**Problem to solve**.
Copy every record word for word.

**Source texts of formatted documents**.
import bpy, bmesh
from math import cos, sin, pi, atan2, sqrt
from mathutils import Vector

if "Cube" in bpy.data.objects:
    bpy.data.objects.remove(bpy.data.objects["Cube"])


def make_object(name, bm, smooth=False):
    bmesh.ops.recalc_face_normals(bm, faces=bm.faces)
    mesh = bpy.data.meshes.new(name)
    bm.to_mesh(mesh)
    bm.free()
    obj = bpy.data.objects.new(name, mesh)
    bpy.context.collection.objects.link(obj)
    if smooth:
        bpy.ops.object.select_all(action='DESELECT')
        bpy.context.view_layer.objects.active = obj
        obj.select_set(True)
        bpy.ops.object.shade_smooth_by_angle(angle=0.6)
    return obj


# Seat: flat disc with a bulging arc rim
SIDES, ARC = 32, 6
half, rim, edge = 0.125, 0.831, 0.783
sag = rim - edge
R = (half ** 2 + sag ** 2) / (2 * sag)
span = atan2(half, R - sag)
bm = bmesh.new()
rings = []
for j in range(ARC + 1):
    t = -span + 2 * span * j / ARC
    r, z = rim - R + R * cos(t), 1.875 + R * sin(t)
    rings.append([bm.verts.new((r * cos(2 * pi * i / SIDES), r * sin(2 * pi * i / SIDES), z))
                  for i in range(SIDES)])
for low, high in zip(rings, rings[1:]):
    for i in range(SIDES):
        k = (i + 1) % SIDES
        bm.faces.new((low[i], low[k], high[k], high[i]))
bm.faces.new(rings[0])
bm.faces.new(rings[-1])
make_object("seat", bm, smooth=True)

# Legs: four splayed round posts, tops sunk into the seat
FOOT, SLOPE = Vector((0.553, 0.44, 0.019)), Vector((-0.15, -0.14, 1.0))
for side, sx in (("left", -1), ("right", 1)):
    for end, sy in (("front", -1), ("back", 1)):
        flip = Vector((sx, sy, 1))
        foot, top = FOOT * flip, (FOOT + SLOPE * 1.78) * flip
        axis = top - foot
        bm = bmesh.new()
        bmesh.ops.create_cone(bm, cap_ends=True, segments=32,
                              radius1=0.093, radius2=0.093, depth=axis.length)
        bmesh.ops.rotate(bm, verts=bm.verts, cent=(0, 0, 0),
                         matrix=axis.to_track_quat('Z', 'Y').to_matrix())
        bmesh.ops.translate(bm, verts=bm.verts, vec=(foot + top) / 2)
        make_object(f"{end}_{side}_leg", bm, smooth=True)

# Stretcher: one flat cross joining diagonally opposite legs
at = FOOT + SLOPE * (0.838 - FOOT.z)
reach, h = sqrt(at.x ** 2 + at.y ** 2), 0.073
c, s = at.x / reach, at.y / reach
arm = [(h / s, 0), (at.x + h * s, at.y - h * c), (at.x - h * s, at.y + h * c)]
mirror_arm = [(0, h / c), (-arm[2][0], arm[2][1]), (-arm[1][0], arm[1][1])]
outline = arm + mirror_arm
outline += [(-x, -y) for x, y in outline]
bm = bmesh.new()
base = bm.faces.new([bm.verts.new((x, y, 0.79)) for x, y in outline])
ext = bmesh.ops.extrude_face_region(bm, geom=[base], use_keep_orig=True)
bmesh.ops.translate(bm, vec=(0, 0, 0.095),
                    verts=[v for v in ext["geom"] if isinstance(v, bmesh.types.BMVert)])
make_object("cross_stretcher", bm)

**Answer box**.
import bpy, bmesh
from math import cos, sin, pi, atan2, sqrt
from mathutils import Vector

if "Cube" in bpy.data.objects:
    bpy.data.objects.remove(bpy.data.objects["Cube"])


def make_object(name, bm, smooth=False):
    bmesh.ops.recalc_face_normals(bm, faces=bm.faces)
    mesh = bpy.data.meshes.new(name)
    bm.to_mesh(mesh)
    bm.free()
    obj = bpy.data.objects.new(name, mesh)
    bpy.context.collection.objects.link(obj)
    if smooth:
        bpy.ops.object.select_all(action='DESELECT')
        bpy.context.view_layer.objects.active = obj
        obj.select_set(True)
        bpy.ops.object.shade_smooth_by_angle(angle=0.6)
    return obj


# Seat: flat disc with a bulging arc rim
SIDES, ARC = 32, 6
half, rim, edge = 0.125, 0.831, 0.783
sag = rim - edge
R = (half ** 2 + sag ** 2) / (2 * sag)
span = atan2(half, R - sag)
bm = bmesh.new()
rings = []
for j in range(ARC + 1):
    t = -span + 2 * span * j / ARC
    r, z = rim - R + R * cos(t), 1.875 + R * sin(t)
    rings.append([bm.verts.new((r * cos(2 * pi * i / SIDES), r * sin(2 * pi * i / SIDES), z))
                  for i in range(SIDES)])
for low, high in zip(rings, rings[1:]):
    for i in range(SIDES):
        k = (i + 1) % SIDES
        bm.faces.new((low[i], low[k], high[k], high[i]))
bm.faces.new(rings[0])
bm.faces.new(rings[-1])
make_object("seat", bm, smooth=True)

# Legs: four splayed round posts, tops sunk into the seat
FOOT, SLOPE = Vector((0.553, 0.44, 0.019)), Vector((-0.15, -0.14, 1.0))
for side, sx in (("left", -1), ("right", 1)):
    for end, sy in (("front", -1), ("back", 1)):
        flip = Vector((sx, sy, 1))
        foot, top = FOOT * flip, (FOOT + SLOPE * 1.78) * flip
        axis = top - foot
        bm = bmesh.new()
        bmesh.ops.create_cone(bm, cap_ends=True, segments=32,
                              radius1=0.093, radius2=0.093, depth=axis.length)
        bmesh.ops.rotate(bm, verts=bm.verts, cent=(0, 0, 0),
                         matrix=axis.to_track_quat('Z', 'Y').to_matrix())
        bmesh.ops.translate(bm, verts=bm.verts, vec=(foot + top) / 2)
        make_object(f"{end}_{side}_leg", bm, smooth=True)

# Stretcher: one flat cross joining diagonally opposite legs
at = FOOT + SLOPE * (0.838 - FOOT.z)
reach, h = sqrt(at.x ** 2 + at.y ** 2), 0.073
c, s = at.x / reach, at.y / reach
arm = [(h / s, 0), (at.x + h * s, at.y - h * c), (at.x - h * s, at.y + h * c)]
mirror_arm = [(0, h / c), (-arm[2][0], arm[2][1]), (-arm[1][0], arm[1][1])]
outline = arm + mirror_arm
outline += [(-x, -y) for x, y in outline]
bm = bmesh.new()
base = bm.faces.new([bm.verts.new((x, y, 0.79)) for x, y in outline])
ext = bmesh.ops.extrude_face_region(bm, geom=[base], use_keep_orig=True)
bmesh.ops.translate(bm, vec=(0, 0, 0.095),
                    verts=[v for v in ext["geom"] if isinstance(v, bmesh.types.BMVert)])
make_object("cross_stretcher", bm)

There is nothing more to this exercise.